Task brief
Which lines in the records below contain the word "SEGMENTS"? Copy each one out.

Material provided
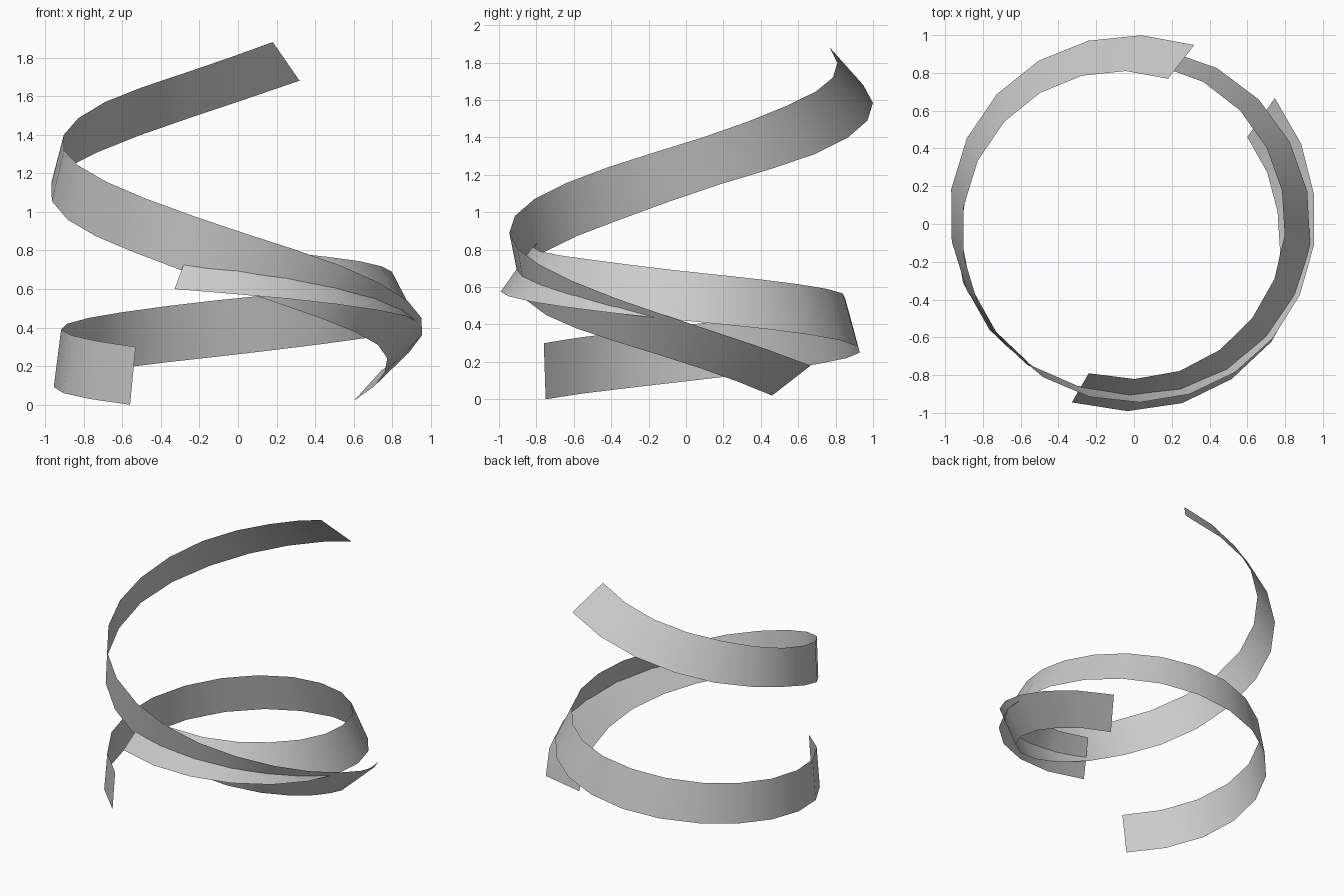
import bpy
import math

if "Cube" in bpy.data.objects:
    bpy.data.objects.remove(bpy.data.objects["Cube"], do_unlink=True)

grey = bpy.data.materials.new("light_grey")
grey.use_nodes = True
colour = (0.6, 0.6, 0.6, 1)
grey.diffuse_color = colour
grey.node_tree.nodes["Principled BSDF"].inputs["Base Color"].default_value = colour

SEGMENTS = 20


def smooth_value(values, t):
    """Smooth interpolation through evenly spaced values, t from zero to one."""
    pos = t * (len(values) - 1)
    i = min(int(pos), len(values) - 2)
    f = pos - i
    padded = [2 * values[0] - values[1], *values, 2 * values[-1] - values[-2]]
    a, b, c, d = padded[i:i + 4]
    return b + 0.5 * f * (c - a + f * (2 * a - 5 * b + 4 * c - d
                                      + f * (3 * (b - c) + d - a)))


def edge_points(start, end, radii, heights):
    """Points of one winding edge, given its angles, radii and heights."""
    points = []
    for i in range(SEGMENTS + 1):
        t = i / SEGMENTS
        angle = math.radians(start + (end - start) * t)
        r = smooth_value(radii, t)
        points.append((r * math.cos(angle), r * math.sin(angle),
                       smooth_value(heights, t)))
    return points


def ribbon(name, lower, upper):
    """Strip of quads between two winding edges, facing outward."""
    low, high = edge_points(*lower), edge_points(*upper)
    n = len(low)
    faces = [(i, i + 1, n + i + 1, n + i) for i in range(n - 1)]
    mesh = bpy.data.meshes.new(name)
    mesh.from_pydata(low + high, [], faces)
    mesh.materials.append(grey)
    mesh.polygons.foreach_set("use_smooth", [True] * len(faces))
    mesh.update()
    obj = bpy.data.objects.new(name, mesh)
    bpy.context.collection.objects.link(obj)
    return obj


# Tall ribbon, descending from the back top round the left side
ribbon("tall_ribbon",
       lower=(71.4, 397.5,
              [1, 1, 1, .985, .952, .925, .89, .86, .82, .763, .756],
              [1.68, 1.49, 1.31, 1.15, .96, .79, .61, .45, .31, .17, .02]),
       upper=(76.8, 401.8,
              [.79, .832, .875, .907, .927, .943, .945, .95, .955, .966, 1],
              [1.88, 1.72, 1.57, 1.4, 1.24, 1.07, .89, .72, .54, .36, .18]))

# Low ribbon, descending from the front round the right side
ribbon("low_ribbon",
       lower=(250.8, 593.3,
              [1, .982, .958, .938, .932, .935, .935, .938, .95, .957, .936],
              [.6, .55, .49, .43, .375, .315, .25, .19, .125, .06, 0]),
       upper=(253.1, 595.1,
              [.826, .815, .8, .8, .81, .837, .86, .885, .91, .925, .927],
              [.84, .79, .745, .69, .64, .59, .54, .48, .42, .36, .3]))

Answer section
SEGMENTS = 20
    for i in range(SEGMENTS + 1):
        t = i / SEGMENTS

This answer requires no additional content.